**EXERCISE BRIEF:** Repeat every entry word for word, skipping the pictures.

**DATA PROVIDED:**
****************

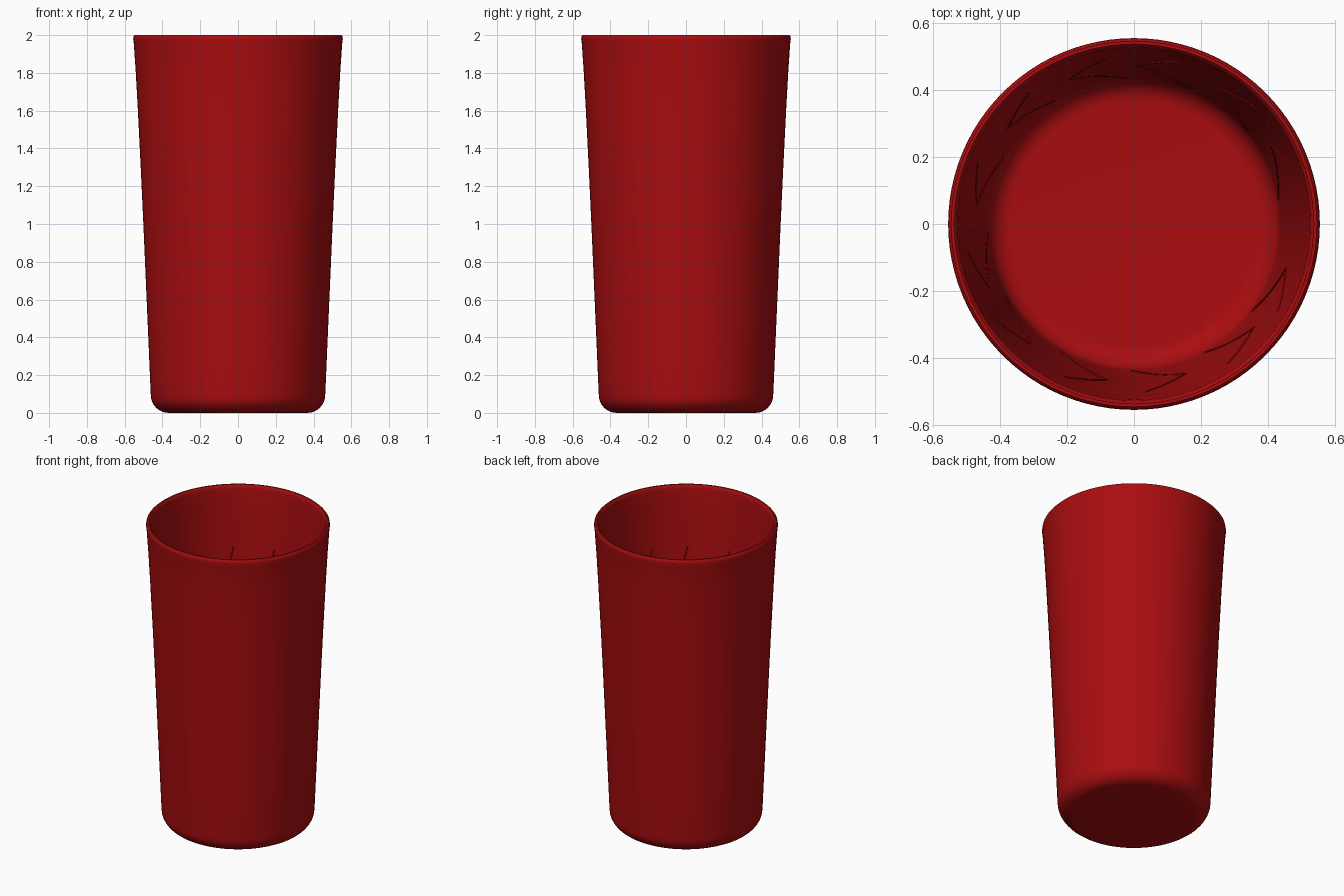
import bpy
import bmesh
from math import sin, cos, radians, pi

cube = bpy.data.objects.get("Cube")
if cube:
    bpy.data.objects.remove(cube)

red = bpy.data.materials.new("deep red plastic")
red.use_nodes = True
red.diffuse_color = (0.4, 0.004, 0.005, 1)
red.node_tree.nodes["Principled BSDF"].inputs["Base Color"].default_value = red.diffuse_color

SEGMENTS = 96
WALL = 0.027
FLOOR = 0.035
# outer wall as (radius, height), from the base fillet to the rim
OUTER = [(0.462, 0.1), (0.475, 0.4), (0.501, 1.0), (0.515, 1.3), (0.53, 1.6), (0.541, 1.8), (0.552, 1.96)]


def outer_radius(z):
    for (r0, z0), (r1, z1) in zip(OUTER, OUTER[1:]):
        if z <= z1:
            return r0 + (r1 - r0) * (z - z0) / (z1 - z0)
    return OUTER[-1][0]


def fillet(r, z, size):
    """Quarter round from a flat floor up into the wall."""
    steps = 8
    return [(r - size + size * sin(i * pi / 2 / steps), z + size - size * cos(i * pi / 2 / steps))
            for i in range(steps)]


def lathe(name, profile):
    bm = bmesh.new()
    verts = [bm.verts.new((r, 0, z)) for r, z in profile]
    edges = [bm.edges.new(pair) for pair in zip(verts, verts[1:])]
    bmesh.ops.spin(bm, geom=verts + edges, cent=(0, 0, 0), axis=(0, 0, 1),
                   angle=2 * pi, steps=SEGMENTS)
    bmesh.ops.remove_doubles(bm, verts=bm.verts, dist=0.0001)
    bmesh.ops.recalc_face_normals(bm, faces=bm.faces)
    mesh = bpy.data.meshes.new(name)
    bm.to_mesh(mesh)
    bm.free()
    obj = bpy.data.objects.new(name, mesh)
    bpy.context.collection.objects.link(obj)
    mesh.materials.append(red)
    bpy.ops.object.select_all(action="DESELECT")
    obj.select_set(True)
    bpy.context.view_layer.objects.active = obj
    bpy.ops.object.shade_smooth_by_angle(angle=radians(40))
    return obj


# cup body: underside, outer wall, rounded rim, inner wall, floor
rim = [(0.555, 1.98), (0.553, 1.993), (0.546, 2.0), (0.537, 2.0), (0.53, 1.993), (0.527, 1.98)]
inner = [(r - WALL, z) for r, z in reversed(OUTER)]
inner_fillet = list(reversed(fillet(OUTER[0][0] - WALL, FLOOR, 0.07)))
profile = [(0, 0)] + fillet(0.462, 0, 0.095) + OUTER + rim + inner + inner_fillet + [(0, FLOOR)]
lathe("cup_body", profile)

# fine V-shaped ridges around the inner wall
curve = bpy.data.curves.new("inner_ridges", "CURVE")
curve.dimensions = "3D"
curve.bevel_depth = 0.004
curve.bevel_resolution = 1
curve.use_fill_caps = True
curve.materials.append(red)


def ridge(points):
    spline = curve.splines.new("POLY")
    spline.points.add(len(points) - 1)
    for point, (angle, z) in zip(spline.points, points):
        r = outer_radius(z) - WALL
        a = radians(angle)
        point.co = (r * cos(a), r * sin(a), z, 1)


for tip in (89, 59, 30, -16, -41, -71, -100, -131, -156, 173, 143, 114):
    lower = [(tip - 20 * (1 - i / 8), 0.2 + 0.1 * i) for i in range(8)]
    upper = [(tip - 15 * i / 6, 1.0 + 0.1 * i) for i in range(7)]
    ridge(lower + upper)

bpy.context.collection.objects.link(bpy.data.objects.new("inner_ridges", curve))
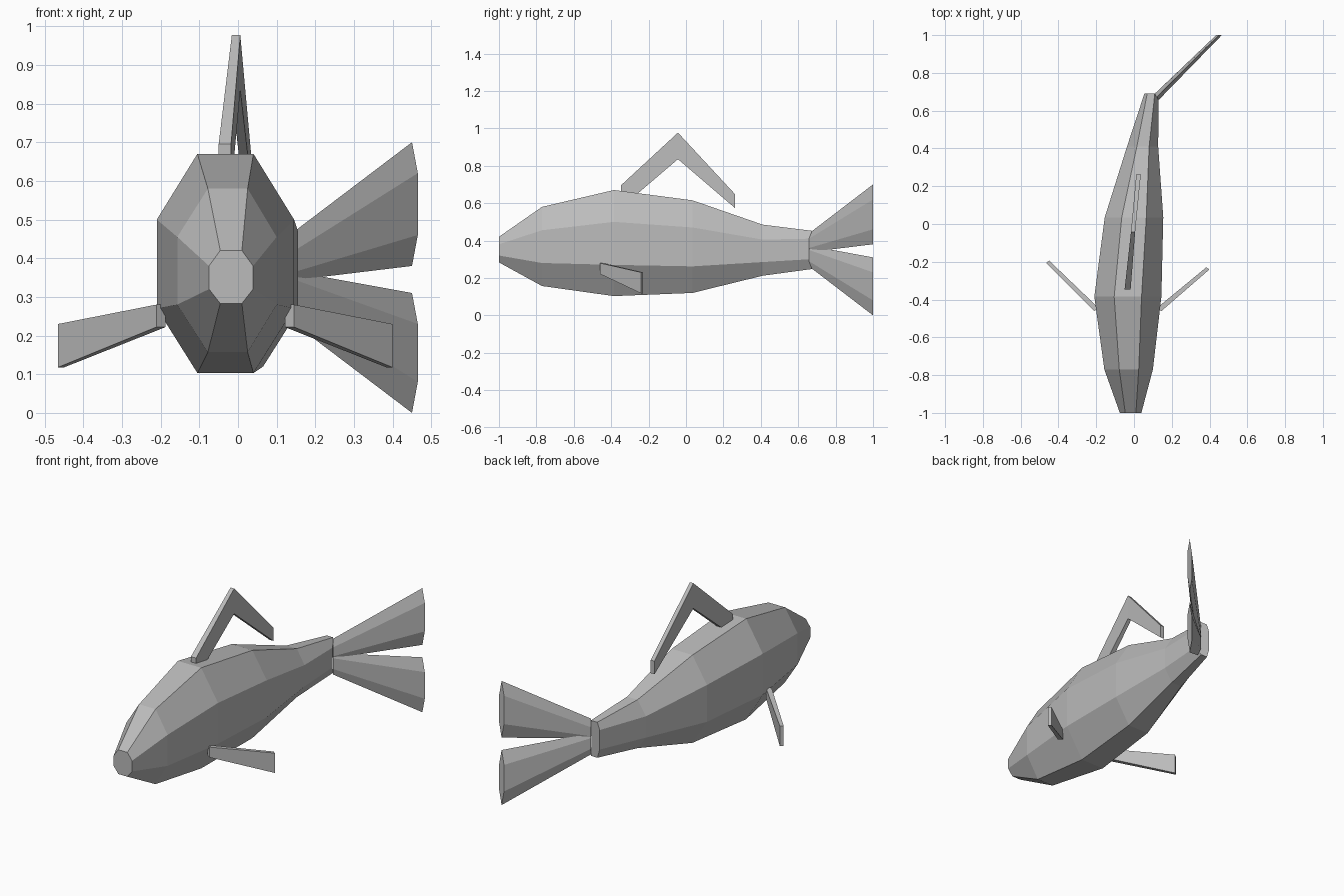
import bpy
import bmesh

old = bpy.data.objects.get("Cube")
if old:
    bpy.data.objects.remove(old, do_unlink=True)

grey = bpy.data.materials.new("plain_grey")
grey.use_nodes = True
colour = (0.5, 0.5, 0.5, 1)
grey.diffuse_color = colour
grey.node_tree.nodes["Principled BSDF"].inputs["Base Color"].default_value = colour


def loft(name, rings):
    """Join matching cross-sections with flat faces and close both ends."""
    bm = bmesh.new()
    loops = [[bm.verts.new(p) for p in ring] for ring in rings]
    n = len(loops[0])
    for a, b in zip(loops, loops[1:]):
        for i in range(n):
            j = (i + 1) % n
            bm.faces.new((a[i], a[j], b[j], b[i]))
    bm.faces.new(loops[0])
    bm.faces.new(loops[-1])
    bmesh.ops.recalc_face_normals(bm, faces=bm.faces)
    mesh = bpy.data.meshes.new(name)
    bm.to_mesh(mesh)
    bm.free()
    mesh.materials.append(grey)
    obj = bpy.data.objects.new(name, mesh)
    bpy.context.collection.objects.link(obj)
    return obj


def octagon(y, left, top_left, top_right, right, top, high, low, bottom, skew=0):
    """Body section; skew pulls its +x side forward."""
    return [(top_left, y, top), (top_right, y, top),
            (right, y - skew, high), (right, y - skew, low),
            (top_right, y, bottom), (top_left, y, bottom),
            (left, y, low), (left, y, high)]


# Body, nose to tail, curving towards +x
loft("body", [
    octagon(-1.0, -0.075, -0.046, 0.01, 0.039, 0.42, 0.38, 0.32, 0.283),
    octagon(-0.77, -0.157, -0.078, 0.025, 0.1, 0.58, 0.455, 0.28, 0.157),
    octagon(-0.385, -0.21, -0.105, 0.04, 0.145, 0.67, 0.5, 0.27, 0.103),
    octagon(0.035, -0.155, -0.065, 0.065, 0.155, 0.615, 0.47, 0.262, 0.12),
    octagon(0.41, -0.037, 0.015, 0.08, 0.128, 0.485, 0.405, 0.285, 0.212),
    octagon(0.69, 0.055, 0.07, 0.11, 0.13, 0.45, 0.41, 0.3, 0.25, 0.033),
])


def hexagon(centre, half, top, high, low, bottom):
    """Tail section, thin across the bend."""
    x, y = centre
    dx, dy = half
    return [(x, y, top), (x + dx, y - dy, high), (x + dx, y - dy, low),
            (x, y, bottom), (x - dx, y + dy, low), (x - dx, y + dy, high)]


# Forked tail
root, tip = (0.12, 0.673), (0.45, 1.0)
root_half, tip_half = (0.011, 0.016), (0.015, 0)
loft("tail_upper_lobe", [
    hexagon(root, root_half, 0.45, 0.41, 0.36, 0.34),
    hexagon(tip, tip_half, 0.70, 0.62, 0.46, 0.38)])
loft("tail_lower_lobe", [
    hexagon(root, root_half, 0.37, 0.35, 0.29, 0.25),
    hexagon(tip, tip_half, 0.31, 0.23, 0.08, 0.0)])


def slab(p, half, top, bottom):
    """Fin section: a rectangle standing upright at point p."""
    x, y = p
    dx, dy = half
    return [(x - dx, y - dy, top), (x + dx, y + dy, top),
            (x + dx, y + dy, bottom), (x - dx, y - dy, bottom)]


# Bent dorsal fin, open underneath
loft("dorsal_fin", [
    slab((-0.034, -0.348), (0.016, 0), 0.695, 0.575),
    slab((-0.005, -0.043), (0.011, 0), 0.977, 0.835),
    slab((0.024, 0.263), (0.012, 0), 0.647, 0.573)])

# Side fins, swept out and back
for name, side, tip_y in (("left_fin", 1, -0.235), ("right_fin", -1, -0.2)):
    middle = -0.033
    loft(name, [
        slab((middle + side * 0.166, -0.453), (side * 0.012, -0.008), 0.28, 0.222),
        slab((middle + side * 0.424, tip_y), (side * 0.008, -0.006), 0.23, 0.118)])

****************

**ANSWER BELOW:**
import bpy
import bmesh
from math import sin, cos, radians, pi

cube = bpy.data.objects.get("Cube")
if cube:
    bpy.data.objects.remove(cube)

red = bpy.data.materials.new("deep red plastic")
red.use_nodes = True
red.diffuse_color = (0.4, 0.004, 0.005, 1)
red.node_tree.nodes["Principled BSDF"].inputs["Base Color"].default_value = red.diffuse_color

SEGMENTS = 96
WALL = 0.027
FLOOR = 0.035
# outer wall as (radius, height), from the base fillet to the rim
OUTER = [(0.462, 0.1), (0.475, 0.4), (0.501, 1.0), (0.515, 1.3), (0.53, 1.6), (0.541, 1.8), (0.552, 1.96)]


def outer_radius(z):
    for (r0, z0), (r1, z1) in zip(OUTER, OUTER[1:]):
        if z <= z1:
            return r0 + (r1 - r0) * (z - z0) / (z1 - z0)
    return OUTER[-1][0]


def fillet(r, z, size):
    """Quarter round from a flat floor up into the wall."""
    steps = 8
    return [(r - size + size * sin(i * pi / 2 / steps), z + size - size * cos(i * pi / 2 / steps))
            for i in range(steps)]


def lathe(name, profile):
    bm = bmesh.new()
    verts = [bm.verts.new((r, 0, z)) for r, z in profile]
    edges = [bm.edges.new(pair) for pair in zip(verts, verts[1:])]
    bmesh.ops.spin(bm, geom=verts + edges, cent=(0, 0, 0), axis=(0, 0, 1),
                   angle=2 * pi, steps=SEGMENTS)
    bmesh.ops.remove_doubles(bm, verts=bm.verts, dist=0.0001)
    bmesh.ops.recalc_face_normals(bm, faces=bm.faces)
    mesh = bpy.data.meshes.new(name)
    bm.to_mesh(mesh)
    bm.free()
    obj = bpy.data.objects.new(name, mesh)
    bpy.context.collection.objects.link(obj)
    mesh.materials.append(red)
    bpy.ops.object.select_all(action="DESELECT")
    obj.select_set(True)
    bpy.context.view_layer.objects.active = obj
    bpy.ops.object.shade_smooth_by_angle(angle=radians(40))
    return obj


# cup body: underside, outer wall, rounded rim, inner wall, floor
rim = [(0.555, 1.98), (0.553, 1.993), (0.546, 2.0), (0.537, 2.0), (0.53, 1.993), (0.527, 1.98)]
inner = [(r - WALL, z) for r, z in reversed(OUTER)]
inner_fillet = list(reversed(fillet(OUTER[0][0] - WALL, FLOOR, 0.07)))
profile = [(0, 0)] + fillet(0.462, 0, 0.095) + OUTER + rim + inner + inner_fillet + [(0, FLOOR)]
lathe("cup_body", profile)

# fine V-shaped ridges around the inner wall
curve = bpy.data.curves.new("inner_ridges", "CURVE")
curve.dimensions = "3D"
curve.bevel_depth = 0.004
curve.bevel_resolution = 1
curve.use_fill_caps = True
curve.materials.append(red)


def ridge(points):
    spline = curve.splines.new("POLY")
    spline.points.add(len(points) - 1)
    for point, (angle, z) in zip(spline.points, points):
        r = outer_radius(z) - WALL
        a = radians(angle)
        point.co = (r * cos(a), r * sin(a), z, 1)


for tip in (89, 59, 30, -16, -41, -71, -100, -131, -156, 173, 143, 114):
    lower = [(tip - 20 * (1 - i / 8), 0.2 + 0.1 * i) for i in range(8)]
    upper = [(tip - 15 * i / 6, 1.0 + 0.1 * i) for i in range(7)]
    ridge(lower + upper)

bpy.context.collection.objects.link(bpy.data.objects.new("inner_ridges", curve))
import bpy
import bmesh

old = bpy.data.objects.get("Cube")
if old:
    bpy.data.objects.remove(old, do_unlink=True)

grey = bpy.data.materials.new("plain_grey")
grey.use_nodes = True
colour = (0.5, 0.5, 0.5, 1)
grey.diffuse_color = colour
grey.node_tree.nodes["Principled BSDF"].inputs["Base Color"].default_value = colour


def loft(name, rings):
    """Join matching cross-sections with flat faces and close both ends."""
    bm = bmesh.new()
    loops = [[bm.verts.new(p) for p in ring] for ring in rings]
    n = len(loops[0])
    for a, b in zip(loops, loops[1:]):
        for i in range(n):
            j = (i + 1) % n
            bm.faces.new((a[i], a[j], b[j], b[i]))
    bm.faces.new(loops[0])
    bm.faces.new(loops[-1])
    bmesh.ops.recalc_face_normals(bm, faces=bm.faces)
    mesh = bpy.data.meshes.new(name)
    bm.to_mesh(mesh)
    bm.free()
    mesh.materials.append(grey)
    obj = bpy.data.objects.new(name, mesh)
    bpy.context.collection.objects.link(obj)
    return obj


def octagon(y, left, top_left, top_right, right, top, high, low, bottom, skew=0):
    """Body section; skew pulls its +x side forward."""
    return [(top_left, y, top), (top_right, y, top),
            (right, y - skew, high), (right, y - skew, low),
            (top_right, y, bottom), (top_left, y, bottom),
            (left, y, low), (left, y, high)]


# Body, nose to tail, curving towards +x
loft("body", [
    octagon(-1.0, -0.075, -0.046, 0.01, 0.039, 0.42, 0.38, 0.32, 0.283),
    octagon(-0.77, -0.157, -0.078, 0.025, 0.1, 0.58, 0.455, 0.28, 0.157),
    octagon(-0.385, -0.21, -0.105, 0.04, 0.145, 0.67, 0.5, 0.27, 0.103),
    octagon(0.035, -0.155, -0.065, 0.065, 0.155, 0.615, 0.47, 0.262, 0.12),
    octagon(0.41, -0.037, 0.015, 0.08, 0.128, 0.485, 0.405, 0.285, 0.212),
    octagon(0.69, 0.055, 0.07, 0.11, 0.13, 0.45, 0.41, 0.3, 0.25, 0.033),
])


def hexagon(centre, half, top, high, low, bottom):
    """Tail section, thin across the bend."""
    x, y = centre
    dx, dy = half
    return [(x, y, top), (x + dx, y - dy, high), (x + dx, y - dy, low),
            (x, y, bottom), (x - dx, y + dy, low), (x - dx, y + dy, high)]


# Forked tail
root, tip = (0.12, 0.673), (0.45, 1.0)
root_half, tip_half = (0.011, 0.016), (0.015, 0)
loft("tail_upper_lobe", [
    hexagon(root, root_half, 0.45, 0.41, 0.36, 0.34),
    hexagon(tip, tip_half, 0.70, 0.62, 0.46, 0.38)])
loft("tail_lower_lobe", [
    hexagon(root, root_half, 0.37, 0.35, 0.29, 0.25),
    hexagon(tip, tip_half, 0.31, 0.23, 0.08, 0.0)])


def slab(p, half, top, bottom):
    """Fin section: a rectangle standing upright at point p."""
    x, y = p
    dx, dy = half
    return [(x - dx, y - dy, top), (x + dx, y + dy, top),
            (x + dx, y + dy, bottom), (x - dx, y - dy, bottom)]


# Bent dorsal fin, open underneath
loft("dorsal_fin", [
    slab((-0.034, -0.348), (0.016, 0), 0.695, 0.575),
    slab((-0.005, -0.043), (0.011, 0), 0.977, 0.835),
    slab((0.024, 0.263), (0.012, 0), 0.647, 0.573)])

# Side fins, swept out and back
for name, side, tip_y in (("left_fin", 1, -0.235), ("right_fin", -1, -0.2)):
    middle = -0.033
    loft(name, [
        slab((middle + side * 0.166, -0.453), (side * 0.012, -0.008), 0.28, 0.222),
        slab((middle + side * 0.424, tip_y), (side * 0.008, -0.006), 0.23, 0.118)])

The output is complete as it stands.